Zack Jackson

House bill aims to gouge the gougers

By Blaise Mesa

To crack down on price gouging and provide millions of Illinoisans better access to life-saving medical prescriptions, a proposed Illinois House bill would impose punishments on companies that unjustly raise their prices.

The Illinois Generic Drug Pricing Fairness Act defines price gouging as a 30 percent or more price increase within one year, 50 percent or more within three years or 75 percent or more within five years. However, not every increase in price would be considered price gouging. 

Companies have a limited time to prove the increase in cost was justified before being taken to court, said state Rep. Will Guzzardi, D-Chicago, who introduced House Bill 4900 Feb. 14. 

“There is not always a lot of competition out there,” Guzzardi said. “If one company raises prices, it’s not always the case where you can get it somewhere else, even with generic drugs.” 

The bill would also grant Illinois’ attorney general authority to punish pharmaceutical companies who price gouge. 

The penalties include fines up to $10,000 per violation, restitution to patients who paid the increased prices and the ability to make them sell the medication at the pre-hike price, according to Guzzardi. 

The bill covers three categories: generic, off-patent drugs, which have expired patents leading to approval of a generic drug, and delivery devices such as EpiPens or  inhalers, according to Guzzardi. 

The bill passed the Human Services Committee, 7–5, Feb. 28 and is waiting to be called for a full House vote, according to state legislative records. 
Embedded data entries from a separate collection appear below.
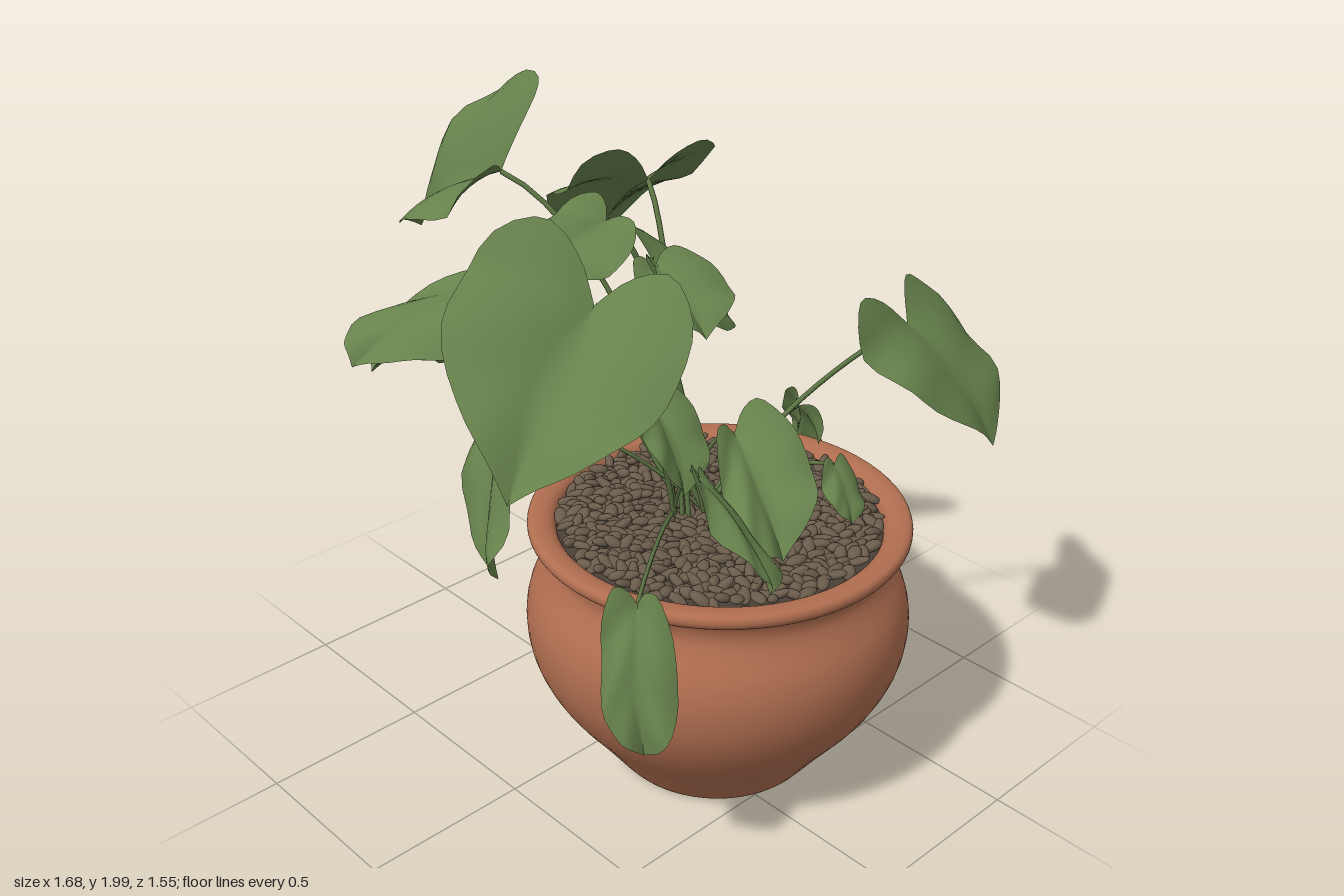
import * as THREE from 'three';
import { mergeGeometries } from 'three/addons/utils/BufferGeometryUtils.js';

const V = (a) => new THREE.Vector3(...a);
const mat = (name, color, side = THREE.FrontSide) => {
  const m = new THREE.MeshStandardMaterial({ color, side });
  m.name = name;
  return m;
};

// half outline of a heart-shaped blade: x = across, y = along the midrib
const outline = new THREE.SplineCurve([
  [0, 0], [0.25, -0.2], [0.6, -0.32], [0.93, -0.18], [1, 0.1],
  [0.89, 0.4], [0.55, 0.68], [0.2, 0.88], [0, 1],
].map((p) => new THREE.Vector2(...p)));

// blade spanned by its stalk joint, tip and the two widest side points
function leafGeometry(base, tip, left, right) {
  const B = V(base), axis = V(tip).sub(B);
  const sideL = V(left).sub(B), sideR = V(right).sub(B);
  const normal = axis.clone().cross(sideL.clone().sub(sideR)).normalize();
  if (normal.y < 0) normal.negate();
  const size = axis.length();
  const geo = new THREE.PlaneGeometry(2, 1, 12, 22);
  const pos = geo.attributes.position;
  for (let i = 0; i < pos.count; i++) {
    const f = pos.getX(i), u = 0.5 - pos.getY(i), a = Math.abs(f);
    const o = outline.getPoint(u);
    const s = THREE.MathUtils.lerp(u, o.y, a), t = o.x * a;
    const along = Math.max(0, s);
    const bow = size * (0.3 * along * (1 - along) + 0.2 * t * (1 - t) + 0.03 * t * Math.sin(s * 11 + f * 2));
    const p = B.clone().addScaledVector(axis, s)
      .addScaledVector(f > 0 ? sideL : sideR, t)
      .addScaledVector(normal, bow);
    pos.setXYZ(i, p.x, p.y, p.z);
  }
  geo.computeVertexNormals();
  return geo;
}

export function createModel() {
  const model = new THREE.Group();
  model.name = 'pottedPlant';
  const terracotta = mat('terracotta', 0xb06e50);
  const leafGreen = mat('leaf green', 0x67824c, THREE.DoubleSide);
  const stemGreen = mat('stem green', 0x5f7845);
  const stone = mat('brown stone', 0x6a5c4c);
  const soil = mat('dark soil', 0x4a4136);
  const add = (name, geo, material, parent = model) => {
    const mesh = new THREE.Mesh(geo, material);
    mesh.name = name;
    parent.add(mesh);
    return mesh;
  };

  // pot, with its underside in the same profile
  const pot = new THREE.Group();
  pot.name = 'pot';
  pot.position.set(0.11, 0, 0.22);
  model.add(pot);
  const belly = new THREE.SplineCurve([
    [0.295, 0], [0.31, 0.01], [0.39, 0.12], [0.49, 0.255], [0.545, 0.37], [0.56, 0.48], [0.543, 0.57],
    [0.5, 0.65], [0.487, 0.695], [0.5, 0.74], [0.535, 0.757], [0.549, 0.775], [0.545, 0.795],
    [0.525, 0.802], [0.49, 0.797], [0.468, 0.775], [0.46, 0.72],
  ].map((p) => new THREE.Vector2(...p))).getPoints(64);
  add('potBody', new THREE.LatheGeometry([new THREE.Vector2(0, 0), ...belly], 64), terracotta, pot);
  add('soil', new THREE.CircleGeometry(0.47, 48).rotateX(-Math.PI / 2).translate(0, 0.768, 0), soil, pot);

  // pebbles spread evenly over the soil in a sunflower pattern
  let seed = 7;
  const rand = () => (seed = (seed * 16807) % 2147483647) / 2147483647;
  const pebbles = [];
  const count = 620;
  for (let i = 0; i < count; i++) {
    const r = 0.455 * Math.sqrt((i + 0.5) / count), a = i * 2.39996;
    pebbles.push(new THREE.IcosahedronGeometry(1, 1)
      .scale(0.024 + rand() * 0.014, 0.01 + rand() * 0.006, 0.013 + rand() * 0.008)
      .rotateZ((rand() - 0.5) * 1.1)
      .rotateY(rand() * Math.PI * 2)
      .translate(Math.cos(a) * r, 0.776 + rand() * 0.016, Math.sin(a) * r));
  }
  add('pebbles', mergeGeometries(pebbles), stone, pot);

  // each leaf hangs on its own arching stem
  const plant = new THREE.Group();
  plant.name = 'plant';
  model.add(plant);
  let index = 0;
  const leaf = (base, tip, left, right, bendAt) => {
    add('leaf', leafGeometry(base, tip, left, right), leafGreen, plant);
    const angle = index++ * 2.4;
    const root = new THREE.Vector3(0.07 + 0.05 * Math.cos(angle), 0.77, 0.14 + 0.05 * Math.sin(angle));
    const end = V(base);
    const bend = root.clone().lerp(end, 0.5);
    bend.y = THREE.MathUtils.lerp(root.y, end.y, 0.85) + 0.04;
    const path = new THREE.QuadraticBezierCurve3(root, bendAt ? V(bendAt) : bend, end);
    add('stem', new THREE.TubeGeometry(path, 16, end.y > 1.3 ? 0.008 : 0.006, 6), stemGreen, plant);
  };

  // tall leaves at the back
  leaf([-0.19, 1.74, -0.34], [-0.16, 1.46, -0.77], [-0.04, 1.95, -0.43], [-0.4, 1.67, -0.33]);
  leaf([0.13, 1.7, -0.1], [0.21, 1.38, -0.43], [0.34, 1.71, -0.08], [-0.11, 1.72, -0.17]);
  leaf([-0.2, 1.36, -0.3], [-0.1, 1.0, -0.65], [-0.02, 1.25, -0.42], [-0.31, 1.2, -0.44]);
  leaf([-0.33, 1.44, -0.15], [-0.64, 1.28, -0.36], [-0.54, 1.42, -0.05], [-0.38, 1.31, -0.37]);
  // big leaves on the two sides
  leaf([-0.38, 1.59, 0.25], [-0.79, 1.25, 0.4], [-0.35, 1.51, 0.54], [-0.6, 1.68, 0.03]);
  leaf([-0.52, 1.58, -0.03], [-0.83, 1.43, -0.15], [-0.58, 1.5, 0.1], [-0.64, 1.53, -0.2]);
  leaf([0.57, 1.33, 0.48], [0.68, 1.0, 0.73], [0.82, 1.28, 0.43], [0.32, 1.32, 0.55], [0.42, 1.02, 0.14]);
  // crown leaves in the middle
  leaf([-0.03, 1.57, 0.08], [0.21, 1.32, 0.15], [0.09, 1.55, -0.05], [-0.08, 1.47, 0.25]);
  leaf([-0.14, 1.69, 0.03], [-0.38, 1.59, 0.06], [-0.24, 1.64, 0.2], [-0.24, 1.71, -0.06]);
  leaf([-0.08, 1.58, 0.15], [-0.12, 1.46, 0.38], [0.06, 1.55, 0.24], [-0.21, 1.55, 0.24]);
  // small low leaves near the rim
  leaf([0.12, 1.06, 0.26], [0.03, 0.81, 0.54], [0.24, 1.04, 0.4], [-0.05, 0.95, 0.4]);
  leaf([-0.15, 1.22, 0.22], [-0.15, 1.0, 0.34], [-0.05, 1.18, 0.28], [-0.24, 1.18, 0.28]);
  leaf([-0.17, 1.09, 0.41], [-0.13, 0.82, 0.64], [-0.07, 0.91, 0.47], [-0.23, 1.0, 0.53]);
  leaf([0.33, 0.96, 0.45], [0.3, 0.82, 0.55], [0.39, 0.9, 0.48], [0.25, 0.92, 0.48]);
  leaf([0.6, 0.91, 0.07], [0.72, 0.67, -0.06], [0.67, 0.86, -0.06], [0.61, 0.81, 0.16]);
  leaf([-0.47, 0.88, 0.5], [-0.54, 0.5, 0.6], [-0.45, 0.72, 0.63], [-0.56, 0.74, 0.46]);
  leaf([-0.4, 1.14, -0.1], [-0.53, 0.75, 0.01], [-0.51, 1.02, 0.07], [-0.39, 1.08, -0.24]);
  leaf([0.1, 1.06, -0.1], [0.12, 0.8, -0.29], [0.2, 0.95, -0.19], [0.02, 0.95, -0.19]);
  return model;
}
For some families, unexpected and unwarranted increases to medication prices could cause a variety of serious problems, said Ally Dering-Anderson, clinical associate professor in the Department of Pharmacy Practices at the University of Nebraska Medical Center. 

If a drug costs 9 cents one day, then $200 the next, there is no way families can adapt or budget for that. That can force families to make difficult decisions on whether they fill their prescription or pay their bills, she said. 
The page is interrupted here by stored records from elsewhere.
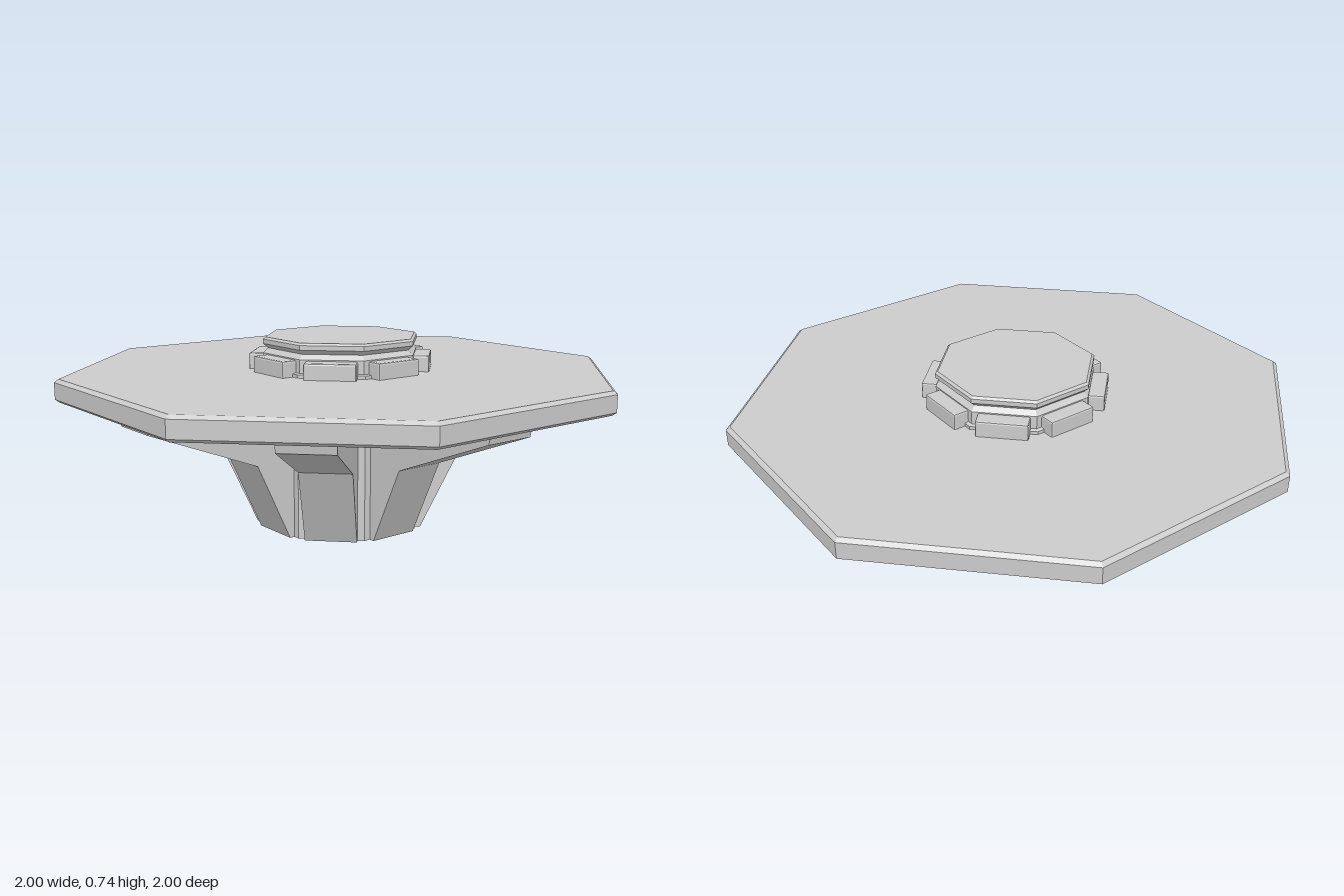
import * as THREE from 'three';
import { RoundedBoxGeometry } from 'three/addons/geometries/RoundedBoxGeometry.js';

const SIDES = 8;
const STEP = (Math.PI * 2) / SIDES;
const grey = new THREE.MeshStandardMaterial({ color: 0xcccccc, flatShading: true });
const greyShell = new THREE.MeshStandardMaterial({ color: 0xcccccc, flatShading: true, side: THREE.DoubleSide });

function part(name, geometry, material = grey) {
  const flat = geometry.index ? geometry.toNonIndexed() : geometry;
  flat.computeVertexNormals();
  const mesh = new THREE.Mesh(flat, material);
  mesh.name = name;
  return mesh;
}

// Octagonal solid from [apothem, y] pairs, flat sides facing the axes
function octagon(name, profile) {
  const points = profile.map(([r, y]) => new THREE.Vector2(r / Math.cos(STEP / 2), y));
  return part(name, new THREE.LatheGeometry(points, SIDES, STEP / 2));
}

// Hollow pedestal: an octagonal core whose sides push out into eight bracket legs
function pedestalGeometry() {
  const core = 0.3, half = 0.098;
  const corner = core * Math.tan(STEP / 2);
  const levels = [[0.32, 0], [0.46, 0.298], [0.895, 0.472], [0.905, 0.524]]; // leg reach, height
  const positions = [], index = [];
  const ring = SIDES * 5;
  levels.forEach(([reach, y], row) => {
    const section = [[-corner, core], [-half, core], [-half, reach], [half, reach], [half, core]];
    for (let s = 0; s < SIDES; s++) {
      const sin = Math.sin(s * STEP), cos = Math.cos(s * STEP);
      for (const [x, z] of section) positions.push(x * cos + z * sin, y, z * cos - x * sin);
    }
    if (row === 0) return;
    for (let i = 0; i < ring; i++) {
      const a = (row - 1) * ring + i, b = (row - 1) * ring + ((i + 1) % ring);
      index.push(a, b, b + ring, a, b + ring, a + ring);
    }
  });
  const geometry = new THREE.BufferGeometry();
  geometry.setAttribute('position', new THREE.Float32BufferAttribute(positions, 3));
  geometry.setIndex(index);
  return geometry;
}

export function createModel() {
  const model = new THREE.Group();
  model.name = 'octagonalTable';

  model.add(part('pedestal', pedestalGeometry(), greyShell));

  // Broad top with bevelled rim
  model.add(octagon('tableTop', [
    [0, 0.52], [0.985, 0.52], [1, 0.532], [1, 0.595], [0.985, 0.607], [0, 0.611],
  ]));

  // Raised hub with a groove under its lid
  model.add(octagon('hub', [
    [0.3, 0.6], [0.3, 0.622], [0.285, 0.625], [0.285, 0.675], [0.267, 0.693],
    [0.285, 0.71], [0.285, 0.727], [0.276, 0.735], [0, 0.735],
  ]));

  // One block against each side of the hub
  const blocks = new THREE.Group();
  blocks.name = 'hubBlocks';
  for (let i = 0; i < SIDES; i++) {
    const block = part('hubBlock', new RoundedBoxGeometry(0.192, 0.075, 0.07, 1, 0.007));
    block.position.set(Math.sin(i * STEP) * 0.31, 0.633, Math.cos(i * STEP) * 0.31);
    block.rotation.y = i * STEP;
    blocks.add(block);
  }
  model.add(blocks);

  return model;
}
“Can price gouging [actually] kill people? Not directly,” Dering-Anderson said. “But you don’t have to go far to find the connection.”

The bill would provide benefits to more than just patients who use prescribed medication, Guzzardi said. It could help the state balance the budget because companies who unjustly raise prices on patients increase the state’s contribution to Medicare.

Price gouging is not a new problem, and the U.S. has seen some pretty extreme cases over the years, said Ana Santos Rutschman, Jaharis faculty fellow in Health Law and Intellectual Property at DePaul University. Bills like this are overdue and showcase even less egregious price gouging  cases, she added.

Both Rutschman and Dering-Anderson applaud the bill’s  ability to shine a spotlight on companies who are unethically raising prices. But they are afraid the bill lacks the teeth to deter and punish large pharmaceutical companies and prevent future instances of price gouging.

However, Guzzardi is confident the bill has the power to deter companies from price gouging. 

“We are not going to cater to the objections of [the pharmaceutical] industry that wants to continue gouging consumers without any regulations at all,” Guzzardi said. “We believe the Illinoisans who rely on these prescription medications are more important than drug companies who are trying to pad their pockets.”